— Problem description —
Only one stretch of the data below is wanted: the lines starting at the one with "# Lower deck side walls with wheel notches" and ending at the one with "skirt += [(yc", both included, given again exactly.
*** The records ***
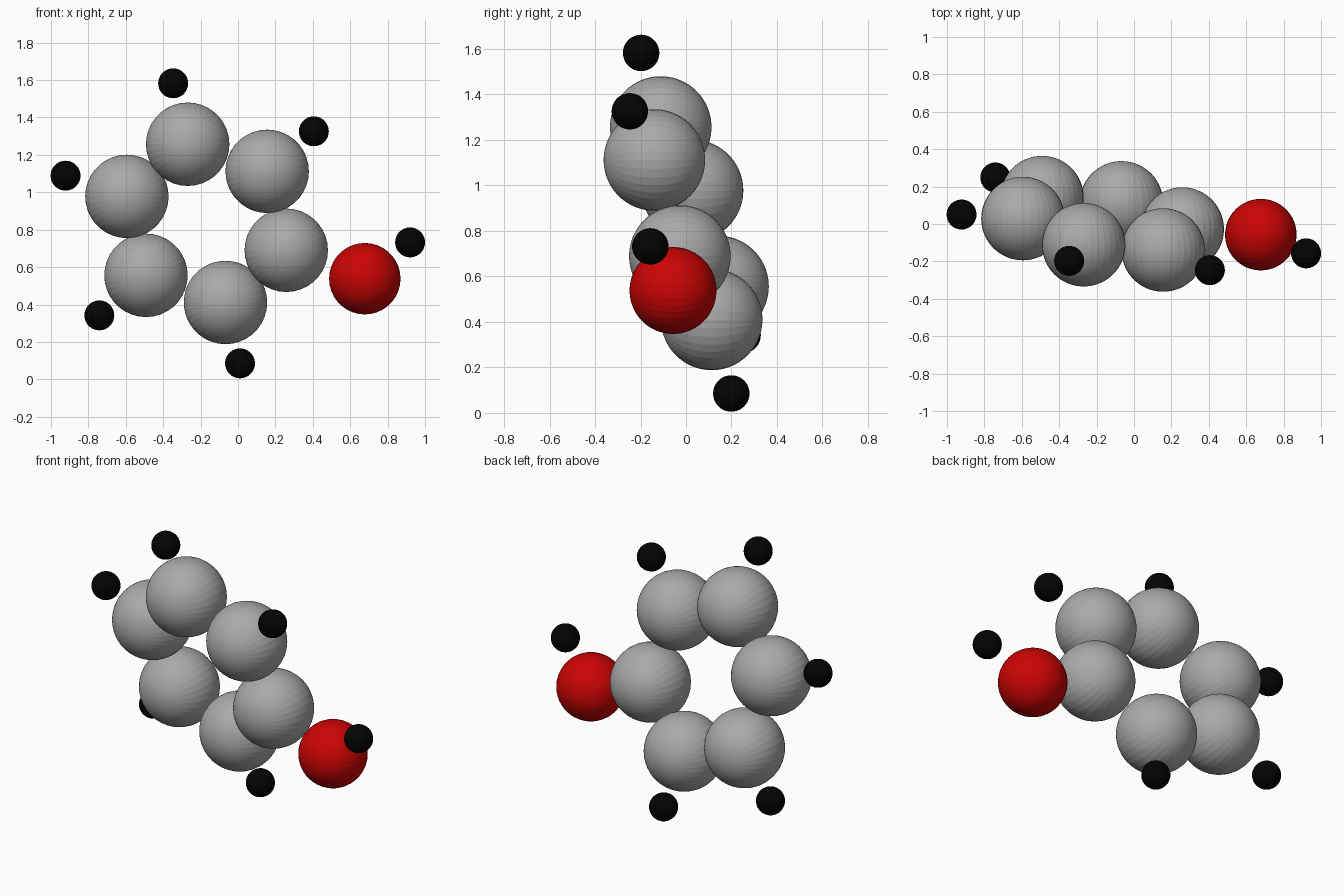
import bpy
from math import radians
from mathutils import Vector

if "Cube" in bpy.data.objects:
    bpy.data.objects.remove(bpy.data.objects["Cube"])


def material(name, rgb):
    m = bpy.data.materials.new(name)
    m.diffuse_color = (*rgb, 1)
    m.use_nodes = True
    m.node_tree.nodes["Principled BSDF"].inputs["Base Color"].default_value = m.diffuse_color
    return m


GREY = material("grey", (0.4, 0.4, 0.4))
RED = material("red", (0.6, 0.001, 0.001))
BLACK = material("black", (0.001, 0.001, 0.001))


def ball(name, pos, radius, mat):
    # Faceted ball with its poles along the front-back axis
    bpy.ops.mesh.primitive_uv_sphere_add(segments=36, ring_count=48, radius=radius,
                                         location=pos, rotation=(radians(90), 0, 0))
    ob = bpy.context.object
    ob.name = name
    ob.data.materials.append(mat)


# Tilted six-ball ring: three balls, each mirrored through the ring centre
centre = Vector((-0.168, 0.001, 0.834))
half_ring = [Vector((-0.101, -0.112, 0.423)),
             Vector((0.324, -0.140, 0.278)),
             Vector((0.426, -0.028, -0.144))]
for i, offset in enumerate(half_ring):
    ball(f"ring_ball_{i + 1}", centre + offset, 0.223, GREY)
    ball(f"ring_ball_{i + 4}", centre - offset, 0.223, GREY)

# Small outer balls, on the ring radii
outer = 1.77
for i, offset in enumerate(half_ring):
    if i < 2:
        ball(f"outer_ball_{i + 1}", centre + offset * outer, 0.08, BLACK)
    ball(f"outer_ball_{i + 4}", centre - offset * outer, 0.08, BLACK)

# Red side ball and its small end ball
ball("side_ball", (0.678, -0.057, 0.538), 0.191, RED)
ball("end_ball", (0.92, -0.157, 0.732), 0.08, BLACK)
*** End of The records ***
*** The records ***
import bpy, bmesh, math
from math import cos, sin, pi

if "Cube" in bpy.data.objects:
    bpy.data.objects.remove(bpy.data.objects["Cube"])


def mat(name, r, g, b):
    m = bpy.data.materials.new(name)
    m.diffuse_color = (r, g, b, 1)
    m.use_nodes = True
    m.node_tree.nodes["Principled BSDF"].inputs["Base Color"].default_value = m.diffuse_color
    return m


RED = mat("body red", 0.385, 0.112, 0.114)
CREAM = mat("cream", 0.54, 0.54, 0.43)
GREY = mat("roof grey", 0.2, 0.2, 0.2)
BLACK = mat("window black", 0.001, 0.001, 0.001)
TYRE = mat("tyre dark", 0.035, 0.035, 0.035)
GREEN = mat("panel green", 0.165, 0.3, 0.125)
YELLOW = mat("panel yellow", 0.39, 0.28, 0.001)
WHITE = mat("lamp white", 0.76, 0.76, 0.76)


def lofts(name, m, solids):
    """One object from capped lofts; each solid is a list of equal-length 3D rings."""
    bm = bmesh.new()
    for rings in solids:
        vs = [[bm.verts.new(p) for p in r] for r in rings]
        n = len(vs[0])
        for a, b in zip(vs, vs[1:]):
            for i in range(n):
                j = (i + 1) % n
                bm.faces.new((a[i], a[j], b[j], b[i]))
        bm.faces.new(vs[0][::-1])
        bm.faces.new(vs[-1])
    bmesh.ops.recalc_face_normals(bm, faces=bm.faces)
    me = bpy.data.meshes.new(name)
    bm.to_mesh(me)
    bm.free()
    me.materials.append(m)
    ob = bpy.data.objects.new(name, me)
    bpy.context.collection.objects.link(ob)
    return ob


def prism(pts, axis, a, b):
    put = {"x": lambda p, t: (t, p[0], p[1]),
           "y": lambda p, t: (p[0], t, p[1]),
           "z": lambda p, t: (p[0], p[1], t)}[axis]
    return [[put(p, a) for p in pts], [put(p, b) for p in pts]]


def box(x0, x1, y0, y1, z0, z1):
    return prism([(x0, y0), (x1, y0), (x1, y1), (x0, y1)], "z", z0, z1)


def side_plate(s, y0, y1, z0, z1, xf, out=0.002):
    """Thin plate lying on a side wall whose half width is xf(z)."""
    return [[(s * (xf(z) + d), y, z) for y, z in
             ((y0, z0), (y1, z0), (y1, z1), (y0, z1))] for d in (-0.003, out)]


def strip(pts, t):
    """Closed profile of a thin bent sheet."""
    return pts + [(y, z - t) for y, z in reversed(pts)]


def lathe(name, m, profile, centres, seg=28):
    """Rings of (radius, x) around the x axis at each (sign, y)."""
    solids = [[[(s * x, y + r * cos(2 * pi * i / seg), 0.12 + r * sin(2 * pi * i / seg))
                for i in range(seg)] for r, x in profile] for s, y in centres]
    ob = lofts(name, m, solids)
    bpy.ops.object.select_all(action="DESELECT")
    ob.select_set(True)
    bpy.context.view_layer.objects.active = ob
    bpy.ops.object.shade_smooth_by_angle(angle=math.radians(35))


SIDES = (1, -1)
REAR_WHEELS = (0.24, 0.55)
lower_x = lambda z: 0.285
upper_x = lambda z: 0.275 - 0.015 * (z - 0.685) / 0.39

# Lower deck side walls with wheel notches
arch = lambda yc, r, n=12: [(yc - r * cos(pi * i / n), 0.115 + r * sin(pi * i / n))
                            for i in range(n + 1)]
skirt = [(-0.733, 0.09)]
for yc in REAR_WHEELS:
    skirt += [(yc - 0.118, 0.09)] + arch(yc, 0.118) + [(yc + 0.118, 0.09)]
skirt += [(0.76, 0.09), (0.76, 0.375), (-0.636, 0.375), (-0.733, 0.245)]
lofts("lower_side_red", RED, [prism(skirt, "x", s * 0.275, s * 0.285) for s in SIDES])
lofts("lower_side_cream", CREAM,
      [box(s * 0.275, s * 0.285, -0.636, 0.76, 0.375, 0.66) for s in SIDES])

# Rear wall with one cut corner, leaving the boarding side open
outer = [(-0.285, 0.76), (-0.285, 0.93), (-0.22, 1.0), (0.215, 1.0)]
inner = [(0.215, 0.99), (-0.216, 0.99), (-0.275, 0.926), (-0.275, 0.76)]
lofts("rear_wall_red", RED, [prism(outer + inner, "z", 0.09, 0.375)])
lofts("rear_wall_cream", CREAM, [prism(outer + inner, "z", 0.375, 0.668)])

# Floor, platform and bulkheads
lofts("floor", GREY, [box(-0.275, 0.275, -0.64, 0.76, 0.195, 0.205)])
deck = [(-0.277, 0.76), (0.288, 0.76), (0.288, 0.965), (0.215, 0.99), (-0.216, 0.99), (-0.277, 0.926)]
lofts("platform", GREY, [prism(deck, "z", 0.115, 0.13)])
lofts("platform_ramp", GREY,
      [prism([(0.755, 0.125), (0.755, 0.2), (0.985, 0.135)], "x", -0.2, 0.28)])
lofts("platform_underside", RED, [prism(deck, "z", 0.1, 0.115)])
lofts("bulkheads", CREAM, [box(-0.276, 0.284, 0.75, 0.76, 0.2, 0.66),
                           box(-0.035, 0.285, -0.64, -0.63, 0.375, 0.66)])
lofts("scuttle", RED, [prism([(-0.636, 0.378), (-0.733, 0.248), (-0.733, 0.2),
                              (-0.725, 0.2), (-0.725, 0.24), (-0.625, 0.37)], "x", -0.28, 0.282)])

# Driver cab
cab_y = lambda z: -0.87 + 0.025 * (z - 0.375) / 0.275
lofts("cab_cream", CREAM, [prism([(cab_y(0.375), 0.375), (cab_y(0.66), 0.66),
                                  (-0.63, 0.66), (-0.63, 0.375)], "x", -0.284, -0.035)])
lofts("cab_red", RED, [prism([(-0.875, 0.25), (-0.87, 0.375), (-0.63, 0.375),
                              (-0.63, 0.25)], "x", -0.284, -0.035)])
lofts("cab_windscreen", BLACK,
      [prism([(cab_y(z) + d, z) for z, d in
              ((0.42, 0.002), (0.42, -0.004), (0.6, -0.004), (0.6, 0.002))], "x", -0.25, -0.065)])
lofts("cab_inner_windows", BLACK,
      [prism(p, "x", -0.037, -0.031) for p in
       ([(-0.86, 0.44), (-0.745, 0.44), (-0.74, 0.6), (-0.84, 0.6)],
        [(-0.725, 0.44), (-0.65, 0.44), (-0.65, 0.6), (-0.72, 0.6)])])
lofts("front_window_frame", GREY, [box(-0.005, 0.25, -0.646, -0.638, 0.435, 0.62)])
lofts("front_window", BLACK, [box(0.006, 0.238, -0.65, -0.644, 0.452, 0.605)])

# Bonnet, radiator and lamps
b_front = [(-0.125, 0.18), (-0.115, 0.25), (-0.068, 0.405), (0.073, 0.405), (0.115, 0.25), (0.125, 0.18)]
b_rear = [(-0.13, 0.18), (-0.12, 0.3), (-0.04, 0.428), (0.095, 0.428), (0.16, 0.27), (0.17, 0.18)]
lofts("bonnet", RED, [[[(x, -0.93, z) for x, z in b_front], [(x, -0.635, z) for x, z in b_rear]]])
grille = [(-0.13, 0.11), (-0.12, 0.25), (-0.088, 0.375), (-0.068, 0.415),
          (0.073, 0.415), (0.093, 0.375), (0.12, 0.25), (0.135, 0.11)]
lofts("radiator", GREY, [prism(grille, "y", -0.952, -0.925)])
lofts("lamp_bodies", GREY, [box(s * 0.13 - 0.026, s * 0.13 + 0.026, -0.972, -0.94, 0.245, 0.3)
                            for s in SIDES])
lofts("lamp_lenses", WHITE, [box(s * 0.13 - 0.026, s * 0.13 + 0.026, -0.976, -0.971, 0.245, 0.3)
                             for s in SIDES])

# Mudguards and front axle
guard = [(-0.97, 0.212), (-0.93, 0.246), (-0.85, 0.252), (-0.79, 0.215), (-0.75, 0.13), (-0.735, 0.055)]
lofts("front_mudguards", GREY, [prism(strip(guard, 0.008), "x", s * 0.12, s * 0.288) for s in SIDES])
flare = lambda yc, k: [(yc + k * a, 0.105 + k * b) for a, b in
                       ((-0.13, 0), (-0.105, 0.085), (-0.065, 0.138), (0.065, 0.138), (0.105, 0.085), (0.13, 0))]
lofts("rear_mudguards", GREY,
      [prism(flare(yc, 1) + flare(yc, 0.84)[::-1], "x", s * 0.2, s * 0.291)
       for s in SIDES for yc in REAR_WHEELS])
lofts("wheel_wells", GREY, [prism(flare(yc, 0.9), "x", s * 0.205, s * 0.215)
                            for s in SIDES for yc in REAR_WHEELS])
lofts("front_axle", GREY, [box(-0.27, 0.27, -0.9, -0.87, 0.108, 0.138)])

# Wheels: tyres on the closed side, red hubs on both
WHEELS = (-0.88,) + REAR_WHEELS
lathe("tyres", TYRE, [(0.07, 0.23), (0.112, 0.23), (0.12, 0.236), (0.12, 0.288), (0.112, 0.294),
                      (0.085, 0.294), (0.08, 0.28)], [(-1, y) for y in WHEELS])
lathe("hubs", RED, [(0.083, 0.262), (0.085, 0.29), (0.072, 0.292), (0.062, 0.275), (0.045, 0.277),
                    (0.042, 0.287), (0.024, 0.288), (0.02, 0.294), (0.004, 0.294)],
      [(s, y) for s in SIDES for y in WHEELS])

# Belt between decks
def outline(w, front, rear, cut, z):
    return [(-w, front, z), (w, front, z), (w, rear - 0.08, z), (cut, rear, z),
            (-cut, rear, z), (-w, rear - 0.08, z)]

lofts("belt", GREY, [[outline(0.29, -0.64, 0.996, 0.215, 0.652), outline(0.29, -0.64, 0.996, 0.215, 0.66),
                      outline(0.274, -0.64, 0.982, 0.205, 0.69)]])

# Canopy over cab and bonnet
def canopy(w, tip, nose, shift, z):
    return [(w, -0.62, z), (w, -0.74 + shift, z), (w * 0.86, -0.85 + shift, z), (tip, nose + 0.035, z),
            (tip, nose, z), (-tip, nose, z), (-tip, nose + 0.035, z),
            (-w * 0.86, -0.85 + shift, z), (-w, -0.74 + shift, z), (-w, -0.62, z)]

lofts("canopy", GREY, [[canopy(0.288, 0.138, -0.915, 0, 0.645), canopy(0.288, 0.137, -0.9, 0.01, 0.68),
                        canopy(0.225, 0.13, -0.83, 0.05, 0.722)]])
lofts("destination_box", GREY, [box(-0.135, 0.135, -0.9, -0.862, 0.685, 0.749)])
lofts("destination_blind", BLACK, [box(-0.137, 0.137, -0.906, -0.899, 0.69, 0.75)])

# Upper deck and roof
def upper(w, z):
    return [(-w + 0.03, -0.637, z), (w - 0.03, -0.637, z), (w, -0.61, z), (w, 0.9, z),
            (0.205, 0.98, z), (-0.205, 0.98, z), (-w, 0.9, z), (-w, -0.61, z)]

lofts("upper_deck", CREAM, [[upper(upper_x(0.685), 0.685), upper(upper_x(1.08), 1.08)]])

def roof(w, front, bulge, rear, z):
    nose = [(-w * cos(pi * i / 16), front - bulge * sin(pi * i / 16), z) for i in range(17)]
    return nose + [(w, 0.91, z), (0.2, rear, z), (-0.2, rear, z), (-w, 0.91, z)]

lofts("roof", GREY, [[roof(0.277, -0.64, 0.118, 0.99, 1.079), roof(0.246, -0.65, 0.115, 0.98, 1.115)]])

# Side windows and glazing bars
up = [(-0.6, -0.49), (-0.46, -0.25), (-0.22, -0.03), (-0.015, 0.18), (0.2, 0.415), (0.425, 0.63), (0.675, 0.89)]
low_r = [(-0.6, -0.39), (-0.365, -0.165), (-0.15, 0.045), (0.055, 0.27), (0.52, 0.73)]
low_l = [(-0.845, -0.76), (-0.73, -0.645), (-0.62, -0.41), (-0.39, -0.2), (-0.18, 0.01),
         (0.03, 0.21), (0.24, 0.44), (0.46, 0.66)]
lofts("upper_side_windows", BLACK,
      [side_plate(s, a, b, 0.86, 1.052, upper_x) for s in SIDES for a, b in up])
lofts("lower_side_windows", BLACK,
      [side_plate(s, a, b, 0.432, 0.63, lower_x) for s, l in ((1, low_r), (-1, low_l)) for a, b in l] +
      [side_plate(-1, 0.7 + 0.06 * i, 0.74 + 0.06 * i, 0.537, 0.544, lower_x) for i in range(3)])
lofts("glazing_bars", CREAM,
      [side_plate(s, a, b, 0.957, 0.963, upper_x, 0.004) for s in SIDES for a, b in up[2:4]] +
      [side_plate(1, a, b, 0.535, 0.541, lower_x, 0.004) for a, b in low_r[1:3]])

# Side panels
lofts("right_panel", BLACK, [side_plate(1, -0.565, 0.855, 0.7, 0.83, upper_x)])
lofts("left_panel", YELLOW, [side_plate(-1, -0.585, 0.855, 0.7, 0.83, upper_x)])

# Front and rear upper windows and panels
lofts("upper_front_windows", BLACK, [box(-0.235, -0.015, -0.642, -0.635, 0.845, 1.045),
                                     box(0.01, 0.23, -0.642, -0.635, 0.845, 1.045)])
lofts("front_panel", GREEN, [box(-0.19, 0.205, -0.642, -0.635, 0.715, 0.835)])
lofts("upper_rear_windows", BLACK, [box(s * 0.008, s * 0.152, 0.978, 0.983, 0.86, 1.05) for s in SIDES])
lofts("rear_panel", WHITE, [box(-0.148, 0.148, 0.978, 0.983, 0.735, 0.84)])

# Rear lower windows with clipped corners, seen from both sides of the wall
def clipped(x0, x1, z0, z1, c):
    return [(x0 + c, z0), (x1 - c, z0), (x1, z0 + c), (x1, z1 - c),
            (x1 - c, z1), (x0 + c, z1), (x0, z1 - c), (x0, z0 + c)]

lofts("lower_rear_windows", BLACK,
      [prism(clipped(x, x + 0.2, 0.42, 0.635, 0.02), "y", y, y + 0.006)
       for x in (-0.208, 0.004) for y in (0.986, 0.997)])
*** End of The records ***
— Output —
# Lower deck side walls with wheel notches
arch = lambda yc, r, n=12: [(yc - r * cos(pi * i / n), 0.115 + r * sin(pi * i / n))
                            for i in range(n + 1)]
skirt = [(-0.733, 0.09)]
for yc in REAR_WHEELS:
    skirt += [(yc - 0.118, 0.09)] + arch(yc, 0.118) + [(yc + 0.118, 0.09)]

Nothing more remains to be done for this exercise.